=== Section Start ===
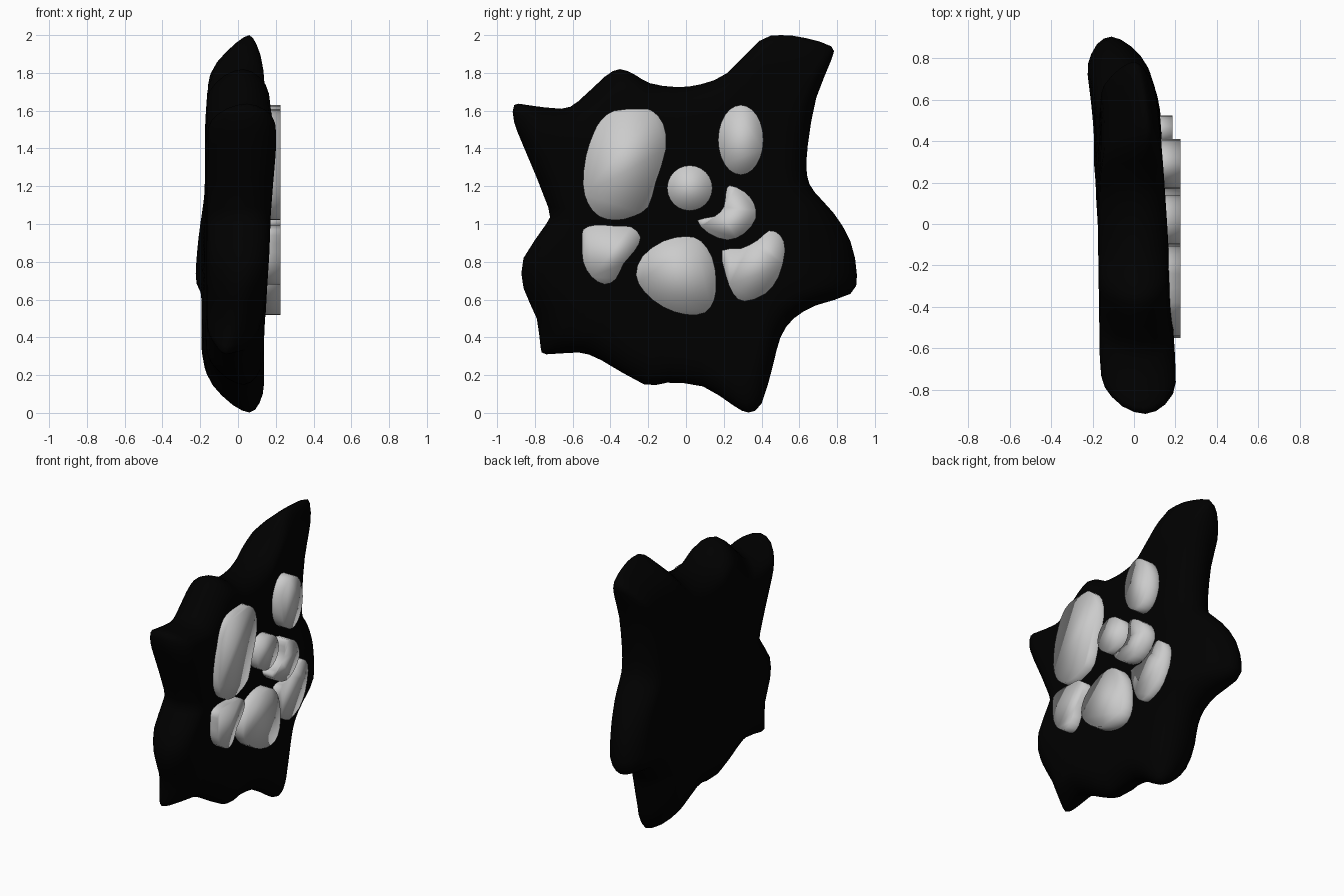
import bpy, bmesh, math

if "Cube" in bpy.data.objects:
    bpy.data.objects.remove(bpy.data.objects["Cube"])

CENTRE = (0.0, 1.0)


def spline(pts, n):
    """Closed Catmull-Rom curve through 2D points."""
    out = []
    k = len(pts)
    for i in range(k):
        p0, p1, p2, p3 = (pts[(i + j) % k] for j in (-1, 0, 1, 2))
        for s in range(n):
            t = s / n
            out.append(tuple(0.5 * (2 * b + (c - a) * t + (2 * a - 5 * b + 4 * c - d) * t * t
                                    + (3 * b - a - 3 * c + d) * t ** 3)
                             for a, b, c, d in zip(p0, p1, p2, p3)))
    return out


def finish(name, bm):
    bmesh.ops.recalc_face_normals(bm, faces=bm.faces)
    for f in bm.faces:
        f.smooth = True
    me = bpy.data.meshes.new(name)
    bm.to_mesh(me)
    bm.free()
    ob = bpy.data.objects.new(name, me)
    bpy.context.collection.objects.link(ob)
    return ob


def bridge(bm, a, b):
    for i in range(len(a)):
        j = (i + 1) % len(a)
        bm.faces.new((a[i], a[j], b[j], b[i]))


# Gently twisted front and back surfaces of the slab, bending at the tips
def front_x(y, z):
    return (0.15 - 0.04 * y + 0.02 * (z - 1) - 0.06 * y * (z - 1)
            - 0.6 * max(0, y - 0.45) ** 2 * max(0, 1 - 0.8 * max(0, z - 1))
            - 0.6 * max(0, -y) * max(0, z - 1.35) ** 2
            - 0.7 * max(0, -y - z) ** 2 + 0.15 * max(0, 0.35 - z) ** 2)


def back_x(y, z):
    return (-0.175 - 0.015 * y - 0.2 * max(0, y - 0.35) ** 2 + 0.08 * max(0, y) * (z - 1)
            + 0.9 * max(0, 0.38 - z) ** 2 + 1.5 * max(0, z - 1.72) ** 2)


# Splat-shaped body: rings of the outline as (scale, depth from back to front)
outline = [(-.91, 1.63), (-.84, 1.63), (-.66, 1.61), (-.57, 1.65), (-.43, 1.78), (-.35, 1.82),
           (-.27, 1.79), (-.19, 1.745), (-.05, 1.725), (.08, 1.74), (.22, 1.80), (.39, 1.97),
           (.50, 2.0), (.63, 1.985), (.77, 1.94), (.77, 1.87), (.69, 1.67), (.645, 1.42),
           (.64, 1.26), (.68, 1.17), (.78, 1.06), (.87, .91), (.905, .73), (.87, .63),
           (.69, .57), (.57, .50), (.50, .40), (.46, .25), (.40, .05), (.33, .002),
           (.25, .04), (.09, .14), (-.1, .16), (-.22, .15), (-.45, .28), (-.57, .32),
           (-.74, .31), (-.77, .35), (-.79, .50), (-.86, .66), (-.86, .82), (-.74, 1.0),
           (-.73, 1.09), (-.86, 1.41), (-.91, 1.54)]
rings = [(.25, 0), (.5, 0), (.7, 0), (.8, .015), (.86, .06), (.91, .15), (.96, .29), (.99, .45),
         (1, .6), (.985, .74), (.95, .86), (.9, .95), (.84, .99), (.7, 1), (.5, 1), (.25, 1)]
curve = spline(outline, 2)
bm = bmesh.new()
loops = []
for s, t in rings:
    loop = []
    for cy, cz in curve:
        y = CENTRE[0] + (cy - CENTRE[0]) * s
        z = CENTRE[1] + (cz - CENTRE[1]) * s
        loop.append(bm.verts.new((back_x(y, z) * (1 - t) + front_x(y, z) * t, y, z)))
    loops.append(loop)
for a, b in zip(loops, loops[1:]):
    bridge(bm, a, b)
for loop, surf in ((loops[0], back_x), (loops[-1], front_x)):
    c = bm.verts.new((surf(*CENTRE), *CENTRE))
    for i in range(len(loop)):
        bm.faces.new((loop[i], loop[(i + 1) % len(loop)], c))
body = finish("splat_body", bm)
mat = bpy.data.materials.new("black")
mat.diffuse_color = (0, 0, 0, 1)
mat.use_nodes = True
mat.node_tree.nodes["Principled BSDF"].inputs["Base Color"].default_value = mat.diffuse_color
body.data.materials.append(mat)


# Flat-topped raised pads with softly shaded edges
def pad(name, pts, n=2, top=0.224):
    bm = bmesh.new()
    c = spline(pts, n)
    low = [bm.verts.new((0.06, y, z)) for y, z in c]
    high = [bm.verts.new((top, y, z)) for y, z in c]
    bridge(bm, low, high)
    bm.faces.new(low)
    bm.faces.new(high)
    finish(name, bm)


def ellipse(cy, cz, ry, rz, n=12):
    return [(cy + ry * math.cos(2 * math.pi * i / n), cz + rz * math.sin(2 * math.pi * i / n))
            for i in range(n)]


pad("large_pad", [(-.38, 1.60), (-.24, 1.61), (-.18, 1.60), (-.12, 1.53), (-.105, 1.40),
                  (-.16, 1.22), (-.20, 1.09), (-.28, 1.04), (-.37, 1.02), (-.46, 1.04),
                  (-.52, 1.11), (-.545, 1.21), (-.53, 1.36), (-.49, 1.48), (-.45, 1.55)])
pad("oval_pad", ellipse(.29, 1.445, .12, .185))
pad("round_pad", ellipse(.02, 1.19, .12, .12))
pad("crescent_pad", [(.23, 1.205), (.31, 1.17), (.36, 1.11), (.37, 1.03), (.31, .95), (.22, .915),
                     (.12, .95), (.06, 1.02), (.15, 1.04), (.20, 1.09), (.21, 1.16)])
pad("lower_right_pad", [(.19, .86), (.29, .87), (.38, .915), (.44, .965), (.50, .94), (.525, .86),
                        (.49, .72), (.42, .63), (.31, .59), (.25, .63), (.21, .73)], 2, 0.187)
pad("bottom_pad", [(0, .935), (.08, .91), (.14, .82), (.16, .70), (.15, .60), (.10, .53), (0, .52),
                   (-.12, .56), (-.22, .64), (-.265, .73), (-.23, .83), (-.12, .91)])
pad("lower_left_pad", [(-.545, .97), (-.48, .995), (-.38, .99), (-.29, .985), (-.24, .93),
                       (-.27, .86), (-.33, .79), (-.37, .71), (-.43, .68), (-.50, .72),
                       (-.545, .80), (-.55, .90)])
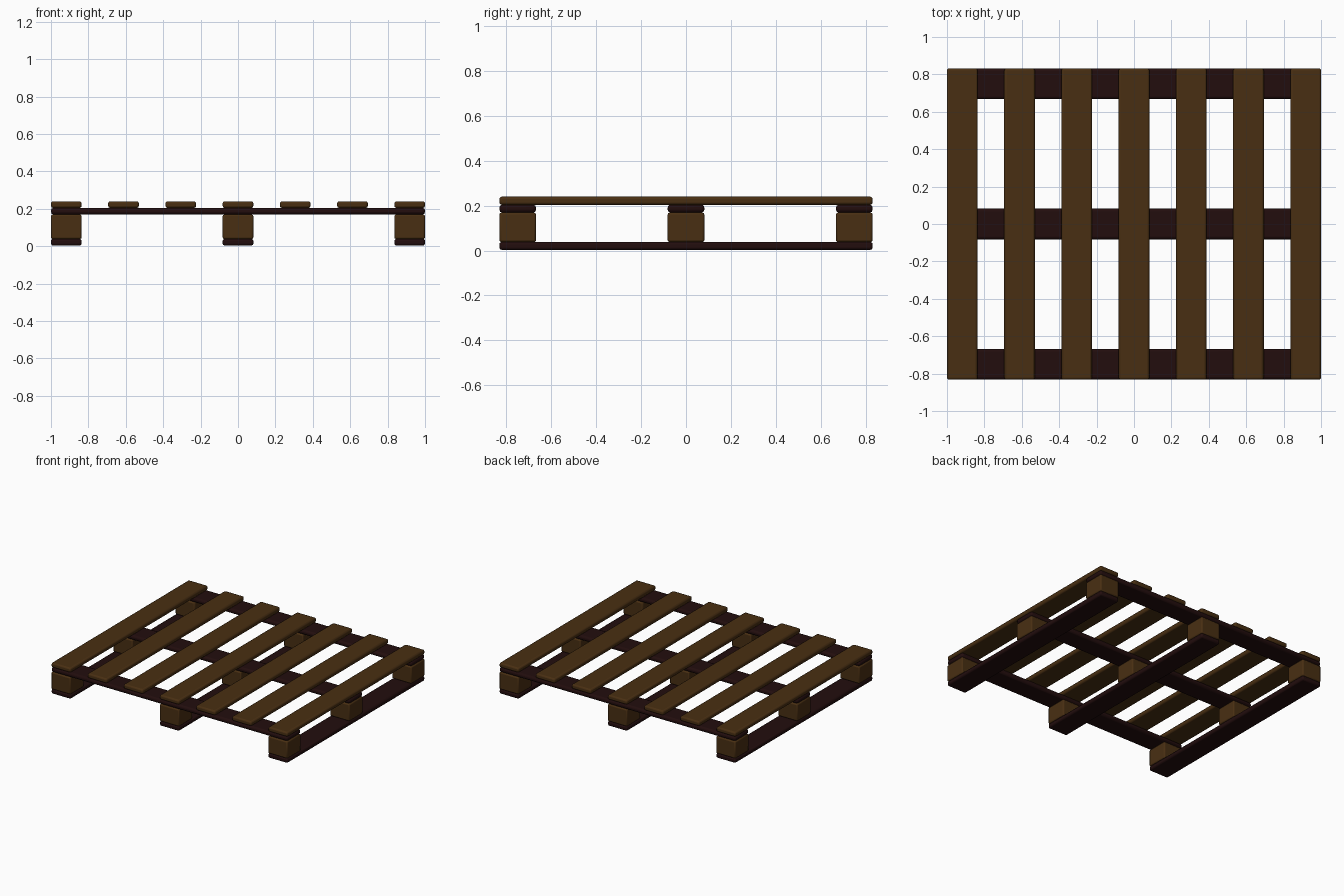
import bpy

if "Cube" in bpy.data.objects:
    bpy.data.objects.remove(bpy.data.objects["Cube"])

def material(name, rgb):
    m = bpy.data.materials.new(name)
    m.diffuse_color = (*rgb, 1)
    m.use_nodes = True
    m.node_tree.nodes["Principled BSDF"].inputs["Base Color"].default_value = m.diffuse_color
    return m

brown = material("brown wood", (0.066, 0.028, 0.006))
dark = material("dark wood", (0.016, 0.004, 0.004))

def plank(name, center, size, mat, bevel):
    """Box with rounded edges."""
    bpy.ops.mesh.primitive_cube_add(size=1, location=center)
    ob = bpy.context.object
    ob.name = name
    ob.scale = size
    bpy.ops.object.transform_apply(location=False, rotation=False, scale=True)
    mod = ob.modifiers.new("rounded edges", 'BEVEL')
    mod.width = bevel
    mod.segments = 2
    ob.data.materials.append(mat)
    bpy.ops.object.shade_smooth_by_angle()

L, D, W = 2.0, 1.664, 0.164       # length, depth, board width
T, H = 0.036, 0.13                # board thickness, block height
XE, YE = (L - W) / 2, (D - W) / 2  # centres of the outer rows

# bottom runners, front to back
for x in (-XE, 0, XE):
    plank("bottom_runner", (x, 0, 0.003 + T / 2), (W, D, T), dark, 0.011)

# spacer blocks
for x in (-XE, 0, XE):
    for y in (-YE, 0, YE):
        plank("spacer_block", (x, y, 0.0385 + H / 2), (W, W, H + 0.001), brown, 0.009)

# cross stringers, side to side
for y in (-YE, 0, YE):
    plank("cross_stringer", (0, y, 0.169 + T / 2), (L, W, T), dark, 0.014)

# top deck boards
for i in range(7):
    x = -XE + i * XE / 3
    plank("deck_board", (x, 0, 0.204 + T / 2), (W, D, T), brown, 0.011)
=== Section End ===
Assignment =
Go through the records above and copy each line where "data" is found.

Task solution =
if "Cube" in bpy.data.objects:
    bpy.data.objects.remove(bpy.data.objects["Cube"])
    me = bpy.data.meshes.new(name)
    ob = bpy.data.objects.new(name, me)
mat = bpy.data.materials.new("black")
body.data.materials.append(mat)
if "Cube" in bpy.data.objects:
    bpy.data.objects.remove(bpy.data.objects["Cube"])
    m = bpy.data.materials.new(name)
    ob.data.materials.append(mat)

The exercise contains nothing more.